Don't miss a single story: The best from Callaway Climate Insights
. . . . Welcome to Green Lights, our weekly roundup of the best of Callaway Climate Insights. This week, we all want to cool off. Delivery workers are very hot under the
proverbial actual collar due to a lack of AC in their trucks as temps soar; Formula 1 racing is feeling the heat as it tries to cope with climate and carbon issues; and don’t miss David Callaway’s look at how some businesses have responded to this summer’s extreme heat with unprecedented new strategies. Here are the highlights in a simple and convenient format that makes it easy for our readers. It’s also easy to subscribe.
. . . . The strike by Amazon drivers over extreme heat conditions in their trucks is nothing new to the delivery industry. UPS and FedEx workers have complained for years about the dangers of riding around in hot trucks on baking days like we’ve seen this summer, says David Callaway. But it does herald a coming change in how we Americans work — and play — especially in outdoor venues.
. . . . Canada’s 2023 fire season like you’ve never seen it: From Nova Scotia to British Columbia, Canada’s record-breaking 2023 wildfire season will continue to be abnormally intense throughout July and into August, according to reports from the Canadian Press. As of a week ago, a record 21.7 million acres have burned.
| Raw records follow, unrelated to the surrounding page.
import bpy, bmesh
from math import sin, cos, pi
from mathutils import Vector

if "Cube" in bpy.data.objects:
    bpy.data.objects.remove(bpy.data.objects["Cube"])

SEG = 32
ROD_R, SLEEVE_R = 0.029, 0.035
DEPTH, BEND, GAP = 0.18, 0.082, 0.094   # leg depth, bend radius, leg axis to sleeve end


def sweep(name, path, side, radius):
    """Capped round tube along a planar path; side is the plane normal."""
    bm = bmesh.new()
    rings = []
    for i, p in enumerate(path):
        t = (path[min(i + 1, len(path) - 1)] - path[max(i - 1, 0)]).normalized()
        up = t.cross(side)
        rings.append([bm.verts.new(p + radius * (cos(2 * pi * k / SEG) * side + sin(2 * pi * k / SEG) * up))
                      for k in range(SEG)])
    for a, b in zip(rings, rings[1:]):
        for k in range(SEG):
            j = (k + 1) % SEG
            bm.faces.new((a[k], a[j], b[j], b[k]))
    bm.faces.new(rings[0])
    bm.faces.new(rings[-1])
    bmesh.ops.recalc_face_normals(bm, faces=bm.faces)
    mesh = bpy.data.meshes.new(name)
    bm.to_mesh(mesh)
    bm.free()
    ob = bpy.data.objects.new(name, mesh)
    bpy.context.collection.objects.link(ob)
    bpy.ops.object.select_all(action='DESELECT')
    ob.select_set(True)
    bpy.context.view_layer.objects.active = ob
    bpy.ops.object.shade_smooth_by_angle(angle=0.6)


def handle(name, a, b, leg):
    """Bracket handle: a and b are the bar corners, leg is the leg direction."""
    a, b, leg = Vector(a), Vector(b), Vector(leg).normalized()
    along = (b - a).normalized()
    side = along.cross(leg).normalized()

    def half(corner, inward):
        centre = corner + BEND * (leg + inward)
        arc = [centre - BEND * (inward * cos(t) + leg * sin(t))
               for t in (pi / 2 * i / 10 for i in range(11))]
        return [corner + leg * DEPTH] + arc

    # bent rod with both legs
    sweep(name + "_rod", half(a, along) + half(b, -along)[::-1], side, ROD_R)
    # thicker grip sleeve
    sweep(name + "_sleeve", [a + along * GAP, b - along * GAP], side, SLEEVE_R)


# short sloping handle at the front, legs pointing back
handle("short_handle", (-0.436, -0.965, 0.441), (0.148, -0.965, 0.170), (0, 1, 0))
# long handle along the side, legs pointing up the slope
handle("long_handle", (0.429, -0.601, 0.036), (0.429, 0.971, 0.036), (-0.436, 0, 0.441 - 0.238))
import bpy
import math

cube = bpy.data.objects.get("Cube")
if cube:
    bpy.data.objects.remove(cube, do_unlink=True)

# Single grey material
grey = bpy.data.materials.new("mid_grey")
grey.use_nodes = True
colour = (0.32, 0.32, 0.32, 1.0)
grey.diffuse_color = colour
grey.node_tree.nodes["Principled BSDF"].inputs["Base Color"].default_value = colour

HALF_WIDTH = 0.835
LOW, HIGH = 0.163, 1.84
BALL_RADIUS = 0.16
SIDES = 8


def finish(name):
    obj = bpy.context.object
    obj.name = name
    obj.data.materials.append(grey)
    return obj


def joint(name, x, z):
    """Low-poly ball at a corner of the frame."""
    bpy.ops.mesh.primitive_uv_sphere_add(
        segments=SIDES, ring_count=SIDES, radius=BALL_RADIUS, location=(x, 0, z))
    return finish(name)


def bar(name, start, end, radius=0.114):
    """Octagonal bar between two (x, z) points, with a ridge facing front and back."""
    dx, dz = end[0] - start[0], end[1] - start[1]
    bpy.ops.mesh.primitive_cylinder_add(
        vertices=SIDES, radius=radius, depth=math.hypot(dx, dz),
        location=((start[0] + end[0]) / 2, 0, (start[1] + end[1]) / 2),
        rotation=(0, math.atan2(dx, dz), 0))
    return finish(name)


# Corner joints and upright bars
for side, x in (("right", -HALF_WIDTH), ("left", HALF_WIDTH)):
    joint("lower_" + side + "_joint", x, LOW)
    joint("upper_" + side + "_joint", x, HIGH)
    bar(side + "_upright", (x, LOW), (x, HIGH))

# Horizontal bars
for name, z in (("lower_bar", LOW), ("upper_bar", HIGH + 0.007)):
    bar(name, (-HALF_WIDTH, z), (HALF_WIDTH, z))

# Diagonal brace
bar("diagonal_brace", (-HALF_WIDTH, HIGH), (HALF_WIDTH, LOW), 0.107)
. . . . Iconic racing sport Formula 1 has weathered many challenges to its survival and business model over the years. But the threat of climate change is forcing new thinking for race series that feature high-speed autos burning fossil fuels for entertainment, writes Calla Kra-Caskey.
. . . . This summer’s extreme heat has raised the conversation about global warming again, and some businesses have responded with unprecedented new strategies, writes David Callaway. From automakers entering the mining business to a major global commodities player considering getting out of the coal business, 2023 is going to be as much about the renewables transformation as it is about climate tipping points.
. . . . It’s becoming a vicious cycle. Heatwaves cause more use of air conditioning; more AC use means more fossil fuels burned to power them; and more pollution means more heatwaves, writes Matthew Diebel. In addition, rising middle classes in nations such as India are also demanding air conditioning and more Europeans are buying them. It seems the only way to break the cycle is renewables.
. . . . President Joe Biden had reason to feel good about his climate talks at Windsor Palace this week with King Charles III. For the first time in his presidency, U.S. emissions have fallen over a prolonged period. But as global warming’s tipping points start to take hold this summer, the sooner climate action is taken out of politics the better, David Callaway writes.
More greenery . . . .
How green is your water? Climate Change Is Shifting the Color of Earth’s Oceans
The Independent: Scientists invent whitest paint ever to help cool the planet (It’s won a Guinness World Record!)
Escaping the sun belt: Maine Is the New Florida for Climate Migrants
What beaver dams can teach us about extreme heat: Animals don’t have AC. But they have beavers.